[Originally posted at http://secondleft.blogspot.ca/20-
I've recently finished reading through Phil Vecchione's, Never Unprepared: The Complete Game Master's Guide to Session Prep, and now that I'm finished, it's review time.
Never Unprepared is 134 pages long in what appears to be a large digest format (I only have the PDF version, not the print copy.) This short length of the book, plus the easy writing style, make it very accessible and easy for even a busy GM to read and get something out of. Additionally since the pages are in a smaller format, it's easy to read on a smartphone or small screen tablet.
Screenshot taken from DriveThruRPG for illustration purposes
First off lets go over what this book is not. This book is not a plan to tell you how to do your session prep. It will not say you should do X and Y before a game, and will not solve all the problems that you have in getting preparation done before your game.
So, what is it? I've never seen one before, no one has, but I'm guessing it's a white hole. Sorry, been watching too much Red Dwarf lately (if you've never seen the series it's a BBC sitcom set on a deep space mining vessel, and the early seasons are really good.)
So, what is it? Well Never Unprepared is a book that takes some project management principles (don't worry, it's not scarey) and attempts to apply them to the art of game mastering. Effectively treating the approach to game prep the same way one would a project plan for a large project. Yes this may sound daunting, but don't worry it's all distilled down in the book. The aim of the book is to provide you with a means of developing your own method of gaming prep that is repeatable and honed to suit your gaming needs and your GMing strengths and weaknesses.So the book doesn't tell you how to prep your games, it tells you how to go about working out how is best for you to prep for your games.
I'm going to borrow from the index now to guide you through the book contents.
How to Use This Book
Prep is Not a Four Letter Word
The Phases of Prep
Tools for Prep
Mastering your Creative Cycle
Evolving Your Style
Your Personal Prep Templates
The Prep-Lite Approach
Prep in the Real World
References and Inspiration
The core content of the book is explaining the five phases of prep that Phil has identified over his years of GMing. Brainstorming, Selection, Conceptualization, Documentation and Review. Each of the sections on that particular area of prep goes into details on what would be contained in that phase, some common pitfalls to avoid, and a quiz to rate your effectiveness at the particular phase. Additionally there are a load of hints and tips along the way on how you may be able to accomplish this phase without telling you how to do it (in other words it doesn't dictate a methodology.)

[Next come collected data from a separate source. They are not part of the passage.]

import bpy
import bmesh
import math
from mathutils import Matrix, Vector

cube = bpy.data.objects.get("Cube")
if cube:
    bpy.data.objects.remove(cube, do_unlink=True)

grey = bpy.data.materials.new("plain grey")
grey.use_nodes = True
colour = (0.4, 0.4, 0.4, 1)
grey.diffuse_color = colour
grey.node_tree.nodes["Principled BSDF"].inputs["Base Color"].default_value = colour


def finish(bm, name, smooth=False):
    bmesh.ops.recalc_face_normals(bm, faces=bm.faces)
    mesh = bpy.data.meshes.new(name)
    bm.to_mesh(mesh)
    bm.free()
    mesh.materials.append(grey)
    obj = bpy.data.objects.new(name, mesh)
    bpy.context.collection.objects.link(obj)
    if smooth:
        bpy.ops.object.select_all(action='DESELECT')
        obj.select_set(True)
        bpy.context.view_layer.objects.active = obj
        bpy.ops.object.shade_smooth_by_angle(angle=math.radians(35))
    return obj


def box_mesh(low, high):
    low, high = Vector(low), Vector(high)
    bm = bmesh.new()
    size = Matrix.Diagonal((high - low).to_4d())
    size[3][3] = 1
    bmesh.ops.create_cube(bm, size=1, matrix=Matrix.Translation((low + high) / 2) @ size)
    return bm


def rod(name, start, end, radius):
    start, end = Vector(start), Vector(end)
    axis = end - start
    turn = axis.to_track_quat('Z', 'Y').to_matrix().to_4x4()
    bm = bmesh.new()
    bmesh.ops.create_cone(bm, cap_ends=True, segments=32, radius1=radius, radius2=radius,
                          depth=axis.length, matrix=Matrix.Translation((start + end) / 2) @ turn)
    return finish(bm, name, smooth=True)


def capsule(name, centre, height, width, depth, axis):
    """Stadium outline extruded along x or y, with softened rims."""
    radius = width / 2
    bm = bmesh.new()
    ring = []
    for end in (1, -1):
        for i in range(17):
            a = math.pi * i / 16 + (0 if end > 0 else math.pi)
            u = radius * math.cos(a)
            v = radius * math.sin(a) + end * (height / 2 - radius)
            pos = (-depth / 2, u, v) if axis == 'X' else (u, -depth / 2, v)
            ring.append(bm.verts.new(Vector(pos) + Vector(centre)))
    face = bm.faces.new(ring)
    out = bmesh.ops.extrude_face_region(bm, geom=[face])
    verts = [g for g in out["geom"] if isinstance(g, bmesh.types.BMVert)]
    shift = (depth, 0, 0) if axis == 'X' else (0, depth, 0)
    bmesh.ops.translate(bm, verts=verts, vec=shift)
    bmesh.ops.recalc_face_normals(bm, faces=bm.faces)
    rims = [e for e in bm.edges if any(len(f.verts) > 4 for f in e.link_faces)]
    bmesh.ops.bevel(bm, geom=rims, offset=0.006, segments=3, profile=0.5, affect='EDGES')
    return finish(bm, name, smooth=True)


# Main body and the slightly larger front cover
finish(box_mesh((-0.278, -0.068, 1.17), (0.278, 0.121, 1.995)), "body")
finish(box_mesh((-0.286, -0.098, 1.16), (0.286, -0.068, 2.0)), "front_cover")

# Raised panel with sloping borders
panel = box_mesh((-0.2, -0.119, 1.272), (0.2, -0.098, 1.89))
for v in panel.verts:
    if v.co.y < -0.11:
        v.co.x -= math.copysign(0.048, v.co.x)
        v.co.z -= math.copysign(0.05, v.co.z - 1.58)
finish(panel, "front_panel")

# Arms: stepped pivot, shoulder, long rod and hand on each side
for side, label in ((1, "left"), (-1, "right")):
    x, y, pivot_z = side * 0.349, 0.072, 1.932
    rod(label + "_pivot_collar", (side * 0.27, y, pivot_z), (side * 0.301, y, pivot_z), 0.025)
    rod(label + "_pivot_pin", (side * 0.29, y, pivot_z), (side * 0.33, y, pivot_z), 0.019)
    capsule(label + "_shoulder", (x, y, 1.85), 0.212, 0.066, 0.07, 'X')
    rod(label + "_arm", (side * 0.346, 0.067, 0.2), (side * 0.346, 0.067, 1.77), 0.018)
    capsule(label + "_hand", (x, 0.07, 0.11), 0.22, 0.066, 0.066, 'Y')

For example the section on brainstorming suggests just throwing ideas down on paper that seem vaguely interesting. Don't think about them in great detail, don't analyze whether or not they'd be useful or how you can use them, just basic thoughts. Deciding if they're good comes in the Selection phase, and fleshing them out in Conceptualization. Some hints on capturing your brainstorming, such as always having a note application on your smartphone, or a small notebook tucked in your pocket.
There is advice on how you can improve what you do in each section, and how to spot when you are doing too much. For instance are you really good at coming up with evocative location descriptions on the fly? Then you really shouldn't be wasting your time writing it out in more than a bullet point or two to keep a focus.
Yes some of the advice in the book may see obvious to many, but sometimes you still need someone to point it out to you to make it stick in your mind.
It's hard to pick out specifics that are good, and what is bad, but there is so much useful ideas in the book that I'll end up taking on a lot of them and most won't even be conscious. From that perspective you can get more out of the book that you think. In many ways it's a self help book to give you the push towards thinking in a more efficient way about the approach you take to gaming prep.
Conclusion: Is this a book worth reading for any GM? If you find you're not ready in time for your games, or that the gaming prep is taking too much of your time and you consider it sometimes to be time wasted, then definitely buy this book. In fact I'd recommend buying it anyway as even the most experienced Game Masters will likely find something in there that is useful to them. Myself, I'm taking the templates concepts and applying them into my notes, it's already improved things. And since reading the book, I now use Evernote on my smartphone constantly to enter ideas and carry a small notebook in my jacket pocket.